DCDC is organized around water and other environmental resource decisions in a complex, dynamic urban system. The DCDC research plan is conceptualized in terms of a decision process that links interdisciplinary research projects in a broader effort to inform urban decision makers about the evolving challenges of coping with a changing climate.
DCDC’s conceptual approach is illustrated in the diagram: the uncertainties of climate change affect individual and societal alternatives (adaptation decisions), but function through an urban system with economic feedbacks and distributional (social and spatial) consequences.
Points of focus for our interdisciplinary research agenda are: 1) climatic uncertainties, 2) outcomes (economic feedbacks, urban system dynamics, and distribution effects), and 3) adaptation decisions. Activities cutting across these themes are simulation modeling and boundary studies.
Center research advances fundamental knowledge within disciplines while also striving for integration, synthesis and transformational new transdisciplinary knowledge.
Prior DCDC research identified and addressed the major Climatic Uncertainties facing Phoenix, including inter-annual drought, climate change, and the urban heat island and explored the sensitivity of urban water demand to variations in climate. DCDC I research also documented the increasing uncertainties associated with climate model results. In DCDC II, we are refining climate and hydrological models to represent the physical characteristics and hydraulic dynamics of our watersheds. We will determine the key areas that generate our water supply (what happens if land use/cover changes), the importance of precipitation intensity (what happens to extremes under future climate change), the importance of snow versus rain (what happens to precipitation types under future climate change and what are the impacts on water supply), and the potential effects of changing land-use conditions with wildfires, urban development, and agricultural policies.

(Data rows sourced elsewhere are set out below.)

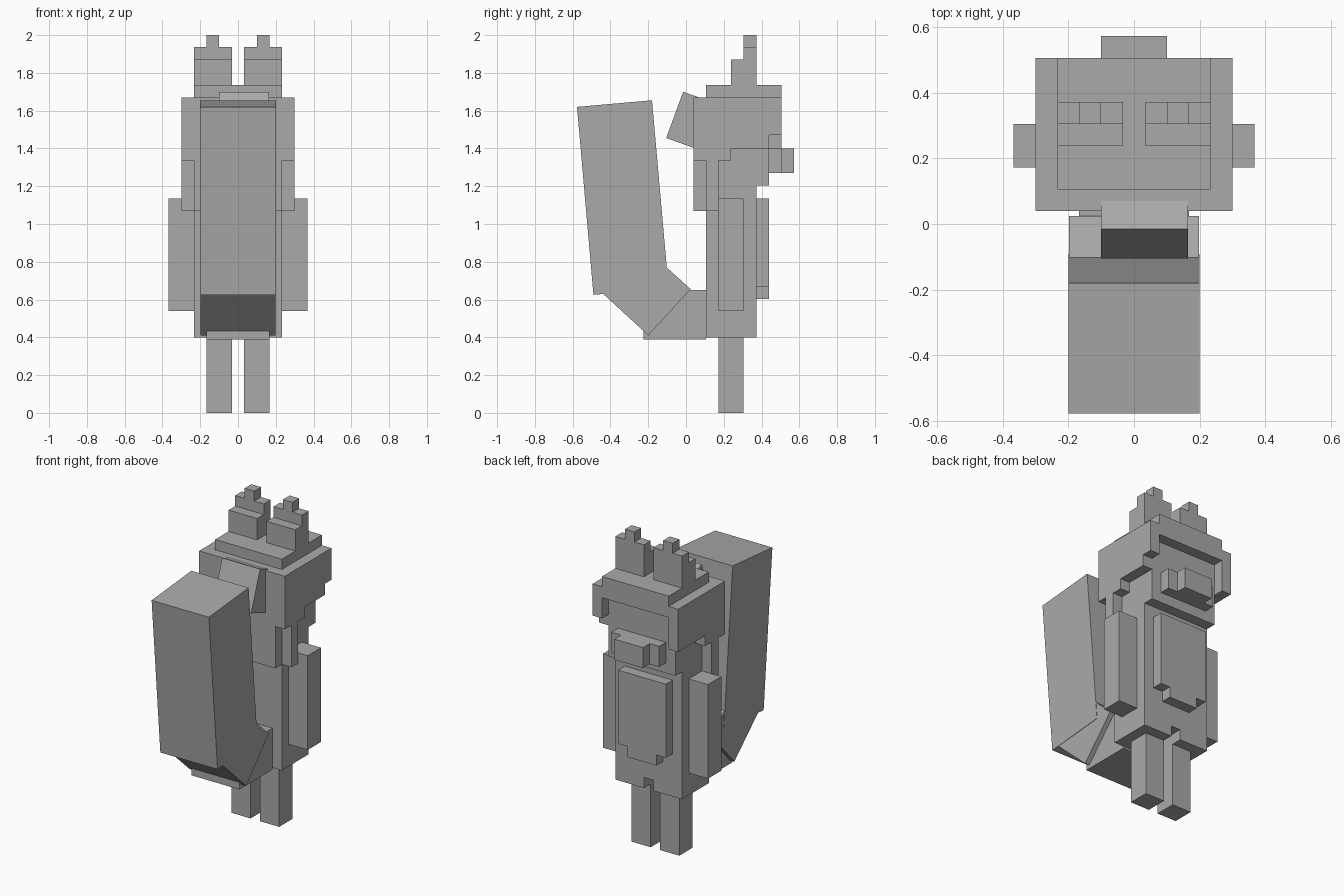
import bpy

grey = bpy.data.materials.new("plain grey")
grey.diffuse_color = (0.4, 0.4, 0.4, 1)


def prism(name, profile, x0, x1):
    """Extrude a closed (y, z) profile from x0 to x1."""
    n = len(profile)
    verts = [(x, y, z) for x in (x0, x1) for y, z in profile]
    faces = [tuple(range(n))[::-1], tuple(range(n, 2 * n))]
    faces += [(i, (i + 1) % n, (i + 1) % n + n, i + n) for i in range(n)]
    area = sum(profile[i][0] * profile[(i + 1) % n][1]
               - profile[(i + 1) % n][0] * profile[i][1] for i in range(n))
    if area < 0:
        faces = [f[::-1] for f in faces]
    mesh = bpy.data.meshes.new(name)
    mesh.from_pydata(verts, [], faces)
    mesh.materials.append(grey)
    ob = bpy.data.objects.new(name, mesh)
    bpy.context.collection.objects.link(ob)
    return ob


def box(name, x, y, z):
    return prism(name, [(y[0], z[0]), (y[1], z[0]), (y[1], z[1]), (y[0], z[1])], *x)


def pair(name, x, y, z):
    box(name + "_right", x, y, z)
    box(name + "_left", (-x[1], -x[0]), y, z)


# Legs, arms and body
pair("leg", (0.033, 0.167), (0.172, 0.305), (0, 0.4))
pair("arm", (0.233, 0.367), (0.172, 0.305), (0.54, 1.135))
box("body", (-0.233, 0.233), (0.105, 0.372), (0.467, 1.205))
pair("hip", (0.033, 0.233), (0.105, 0.372), (0.4, 0.467))
box("belly_plate", (-0.167, 0.167), (0.372, 0.439), (0.67, 1.135))
box("belly_plate_tip", (-0.1, 0.1), (0.372, 0.439), (0.603, 0.67))

# Head and snout
box("head", (-0.233, 0.233), (0.105, 0.439), (1.205, 1.67))
box("snout", (-0.167, 0.167), (0.439, 0.506), (1.27, 1.4))
box("nose", (-0.1, 0.1), (0.506, 0.573), (1.27, 1.4))

# Stepped hood around the head
box("hood_top", (-0.233, 0.233), (0.105, 0.506), (1.67, 1.735))
box("hood_brow", (-0.233, 0.233), (0.439, 0.506), (1.6, 1.67))
box("hood_back", (-0.233, 0.233), (0.04, 0.105), (1.07, 1.67))
for side, x0, x1, front in (("right", 0.233, 0.3, 1.47), ("left", -0.3, -0.233, 1.4)):
    prism("hood_side_" + side, [
        (0.04, 1.67), (0.04, 1.335), (0.105, 1.335), (0.105, 1.07),
        (0.172, 1.07), (0.172, 1.335), (0.239, 1.335), (0.239, 1.4),
        (0.439, 1.4), (0.439, front + 0.0005), (0.506, front), (0.506, 1.67)], x0, x1)

# Ears
pair("ear_base", (0.033, 0.233), (0.239, 0.372), (1.735, 1.87))
pair("ear_upper", (0.033, 0.233), (0.305, 0.372), (1.87, 1.937))
pair("ear_tip", (0.1, 0.167), (0.305, 0.372), (1.937, 2.0))

# Tilted hair tuft on the back of the head
prism("hair_tuft", [(-0.015, 1.7), (-0.105, 1.455), (0.05, 1.4), (0.14, 1.645)], -0.1, 0.165)

# Bent tail
box("tail_base", (-0.167, 0.167), (-0.225, 0.105), (0.388, 0.65))
prism("tail_bend", [(0.025, 0.655), (-0.2, 0.41), (-0.46, 0.65), (-0.235, 0.89)], -0.198, 0.198)
prism("tail_end", [(-0.18, 1.655), (-0.577, 1.62), (-0.49, 0.625), (-0.092, 0.66)], -0.2, 0.2)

Adaptation decisions involve choices at the individual and societal levels in response to climatic uncertainties. These often uncoordinated adaptations of individuals aggregate into changes in social, economic, and environmental conditions that prompt institutional responses that can function to the detriment of regional adaptation. DCDC II will advance fundamental knowledge about adaptation decisions under uncertainty from three perspectives: decision analysis, decision processes, and institutional roles in decision making.Adaptation decisions affect urban systems by making them more or less resilient, distributing risk, and altering the trajectory of the economy. Adaptation decisions thus can be studied in terms of their impacts on economic feedbacks and urban-systems and the spatial distribution of the effects.
Adaptation decisions have outcomes in terms of economic feedbacks, urban-system impacts and distributional effects.
- Environmental Economics: Water Demand Research
- Urban Systems Dynamics
- Distributional Effects: Vulnerability, Resilience and Risk
Cutting across DCDC’s study of societal alternatives, outcomes, and uncertainties are boundary studies and simulation modeling.